Despite all of the changes, homeowners receive notification that work will be completed 24 to 48 hours in advance. American Communication Construction crews leave a door hanger at each affected residence, letting them know why and when work is being done. This gives the homeowner time to move pets out of their yard or unlock gates. Parker notes that there are work orders from Comcast that are rush jobs which require a line to be replaced right away. These cases require enhanced communication with One Call and the homeowners.
Since most of the yards American Communications Construction works in are landscaped, the crews take extra care to minimize damage to the lawn and landscape and the HammerHead piercing tools are ideal for this purpose.
“First, there’s minimum restoration when we use the piercing tools, but since the yards are landscaped we try and pick and choose where we dig our entry and exit pits,” says Parker. “Obviously, we’re not going to dig a pit right under a flower bed, if we can help it. We’ll move the line if needed to avoid landscapes.”
The crew will hand-dig the pits, which are 30 inches deep and 10 inches wide on average, to maintain the minimum 24 inches of cover required in the Houston area. The ground conditions consist mainly of clay and sandy clay soils. Sod is removed and placed out of the way. In some cases, the crew will even place the dirt from the pits on plastic to protect the lawn. Once the entry and exit pits are completed, the crew positions the 3-inch HammerHead piercing tool and begins the piercing process.
Most shots range from 40 to 50 feet. Some have been as long as 150 feet, depending on the layout of the homeowner’s yard. Once the bore is complete, American Communications Construction pulls through the cable-in-conduit, which is provided by Comcast. The cable-in-conduit helps minimizes future cut cables since the cable is encased in a PVC conduit. A 1.25-inch conduit is used for distribution and fiber-optic cable, while trunk lines are carried in a 1.5-inch conduit. Once the cable-in-conduit is in place, the crews make all necessary connections and test the line. Then the crew backfill the pits, use an air tamper to compact the soil back into each pit to minimize any potential sink holes, and put the sod back into place.

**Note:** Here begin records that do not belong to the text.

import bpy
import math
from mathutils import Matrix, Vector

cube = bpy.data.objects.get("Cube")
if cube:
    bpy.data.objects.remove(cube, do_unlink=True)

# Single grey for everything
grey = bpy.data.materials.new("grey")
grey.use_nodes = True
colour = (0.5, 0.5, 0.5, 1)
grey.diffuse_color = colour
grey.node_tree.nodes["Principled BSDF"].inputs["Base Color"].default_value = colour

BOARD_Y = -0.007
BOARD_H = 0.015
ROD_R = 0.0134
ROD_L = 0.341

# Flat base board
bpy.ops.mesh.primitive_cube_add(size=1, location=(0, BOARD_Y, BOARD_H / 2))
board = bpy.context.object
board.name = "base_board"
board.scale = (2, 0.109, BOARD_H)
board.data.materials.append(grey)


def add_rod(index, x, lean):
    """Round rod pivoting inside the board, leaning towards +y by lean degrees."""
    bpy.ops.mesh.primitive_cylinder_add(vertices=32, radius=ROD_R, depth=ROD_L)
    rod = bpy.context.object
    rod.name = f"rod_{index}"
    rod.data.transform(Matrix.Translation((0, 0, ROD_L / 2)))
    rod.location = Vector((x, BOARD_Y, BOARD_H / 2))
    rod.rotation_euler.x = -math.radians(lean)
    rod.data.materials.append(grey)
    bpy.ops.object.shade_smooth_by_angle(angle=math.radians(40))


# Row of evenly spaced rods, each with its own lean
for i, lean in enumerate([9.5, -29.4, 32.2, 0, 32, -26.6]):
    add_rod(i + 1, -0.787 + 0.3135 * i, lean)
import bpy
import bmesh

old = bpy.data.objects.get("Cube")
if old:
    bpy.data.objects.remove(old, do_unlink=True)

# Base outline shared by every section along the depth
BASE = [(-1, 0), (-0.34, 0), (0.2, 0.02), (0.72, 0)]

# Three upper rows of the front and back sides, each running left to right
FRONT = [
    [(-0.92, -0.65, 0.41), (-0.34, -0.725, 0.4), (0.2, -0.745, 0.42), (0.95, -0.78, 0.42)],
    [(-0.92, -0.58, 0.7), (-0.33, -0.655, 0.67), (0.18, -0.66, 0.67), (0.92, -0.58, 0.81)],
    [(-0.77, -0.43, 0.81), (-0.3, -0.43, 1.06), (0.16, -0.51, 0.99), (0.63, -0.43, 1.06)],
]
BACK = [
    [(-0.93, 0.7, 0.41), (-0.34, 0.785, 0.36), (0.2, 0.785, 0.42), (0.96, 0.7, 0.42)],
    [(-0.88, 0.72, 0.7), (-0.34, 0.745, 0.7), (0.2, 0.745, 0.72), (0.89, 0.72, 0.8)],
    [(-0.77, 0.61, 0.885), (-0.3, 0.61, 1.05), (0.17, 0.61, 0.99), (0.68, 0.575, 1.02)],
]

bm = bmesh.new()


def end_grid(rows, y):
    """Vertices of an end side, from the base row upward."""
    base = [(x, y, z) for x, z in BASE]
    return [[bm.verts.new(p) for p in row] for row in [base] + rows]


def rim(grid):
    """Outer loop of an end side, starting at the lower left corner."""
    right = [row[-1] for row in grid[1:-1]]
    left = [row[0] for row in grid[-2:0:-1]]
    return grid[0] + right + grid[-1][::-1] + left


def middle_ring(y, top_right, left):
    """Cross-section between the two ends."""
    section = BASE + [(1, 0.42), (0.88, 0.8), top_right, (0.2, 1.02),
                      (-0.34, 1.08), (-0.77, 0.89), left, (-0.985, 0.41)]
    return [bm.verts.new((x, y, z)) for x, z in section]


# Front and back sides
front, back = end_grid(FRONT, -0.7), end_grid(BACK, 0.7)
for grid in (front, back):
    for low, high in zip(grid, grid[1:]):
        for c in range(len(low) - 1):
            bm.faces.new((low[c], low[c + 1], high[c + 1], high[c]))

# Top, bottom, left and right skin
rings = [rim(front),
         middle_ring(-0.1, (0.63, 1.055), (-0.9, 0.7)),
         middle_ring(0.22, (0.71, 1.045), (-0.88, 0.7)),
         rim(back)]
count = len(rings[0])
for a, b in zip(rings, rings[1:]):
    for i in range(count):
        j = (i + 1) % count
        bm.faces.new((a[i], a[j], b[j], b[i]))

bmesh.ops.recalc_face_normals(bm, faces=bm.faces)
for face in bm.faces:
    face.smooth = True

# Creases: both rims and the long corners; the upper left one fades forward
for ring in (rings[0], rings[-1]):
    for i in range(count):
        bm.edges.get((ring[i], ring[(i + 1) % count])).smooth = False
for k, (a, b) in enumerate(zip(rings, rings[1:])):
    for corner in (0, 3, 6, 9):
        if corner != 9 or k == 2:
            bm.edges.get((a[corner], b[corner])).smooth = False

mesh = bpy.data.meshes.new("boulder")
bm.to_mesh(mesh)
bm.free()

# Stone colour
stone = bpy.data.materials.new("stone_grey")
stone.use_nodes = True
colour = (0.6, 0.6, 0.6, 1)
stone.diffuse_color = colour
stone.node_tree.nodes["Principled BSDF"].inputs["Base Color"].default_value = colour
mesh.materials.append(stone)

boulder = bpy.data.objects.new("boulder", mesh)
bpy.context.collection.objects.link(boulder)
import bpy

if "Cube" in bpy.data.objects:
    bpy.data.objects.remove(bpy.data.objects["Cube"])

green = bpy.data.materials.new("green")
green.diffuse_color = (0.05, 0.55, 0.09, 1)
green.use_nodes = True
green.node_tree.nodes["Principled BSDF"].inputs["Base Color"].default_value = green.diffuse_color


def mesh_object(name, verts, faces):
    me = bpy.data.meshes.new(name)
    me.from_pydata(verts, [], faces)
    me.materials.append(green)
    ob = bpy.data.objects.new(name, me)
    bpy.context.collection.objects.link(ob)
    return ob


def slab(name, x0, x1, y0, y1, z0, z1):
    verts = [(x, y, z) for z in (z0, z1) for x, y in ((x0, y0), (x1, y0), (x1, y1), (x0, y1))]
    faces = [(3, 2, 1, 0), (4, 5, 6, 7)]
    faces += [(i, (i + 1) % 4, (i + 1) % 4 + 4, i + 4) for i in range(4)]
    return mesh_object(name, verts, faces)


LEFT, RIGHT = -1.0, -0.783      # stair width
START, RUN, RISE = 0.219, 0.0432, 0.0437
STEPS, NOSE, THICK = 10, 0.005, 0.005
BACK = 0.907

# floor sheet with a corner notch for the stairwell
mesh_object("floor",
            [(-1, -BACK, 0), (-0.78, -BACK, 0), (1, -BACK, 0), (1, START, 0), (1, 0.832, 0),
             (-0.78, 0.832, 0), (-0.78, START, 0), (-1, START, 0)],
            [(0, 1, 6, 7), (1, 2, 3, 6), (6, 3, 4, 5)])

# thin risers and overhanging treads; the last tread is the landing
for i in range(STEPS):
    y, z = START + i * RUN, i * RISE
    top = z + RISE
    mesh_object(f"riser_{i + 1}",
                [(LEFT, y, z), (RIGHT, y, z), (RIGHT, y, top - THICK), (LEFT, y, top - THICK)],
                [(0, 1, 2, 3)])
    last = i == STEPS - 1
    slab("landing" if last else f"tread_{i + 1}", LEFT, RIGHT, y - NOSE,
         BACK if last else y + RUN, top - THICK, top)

“We try and get everything back the way it was and most of the time you can’t even tell we were there,” says Parker. “The entire process takes about two to three hours per residence to install up to 150 feet of cable. The piercing tools really enhance our efficiency.”
American Communications Construction has been using the new Catamount™ piercing tools from HammerHead, and according to Parker these tools are helping to make their crews more efficient.
“The Catamount works faster than the standard active heads we were using,” says Parker. “The best thing we like is that the Catamount starts easier and faster in the soft and sandy ground conditions in our area. With active heads, we had to lower the air pressure in sandy conditions.”
According to Will LeBlanc, senior regional sales manager for HammerHead, the new tool design brings to the industry a reciprocating head that is easy to start, regardless of air pressure level, and is the first pneumatic piercing tool head that is effective in both hard conditions and soft soils and sand.
“The Catamount design eliminates the need for a mechanical spring, which is prone to fail over time,” says LeBlanc. “It’s completely different than any other tool design in the market as we’ve taken technology from downhole hammers and incorporated them into a this tool.”
Looking back, McBride is amazed at how fast his company has grown in only seven years. He’s also glad he made the decision to use piercing tools.
“From our perspective, there’s no better way to install short-run cable lines,” say McBride. “It’s been a key to our business success and has set us apart from the competition. I can’t imagine using anything else.”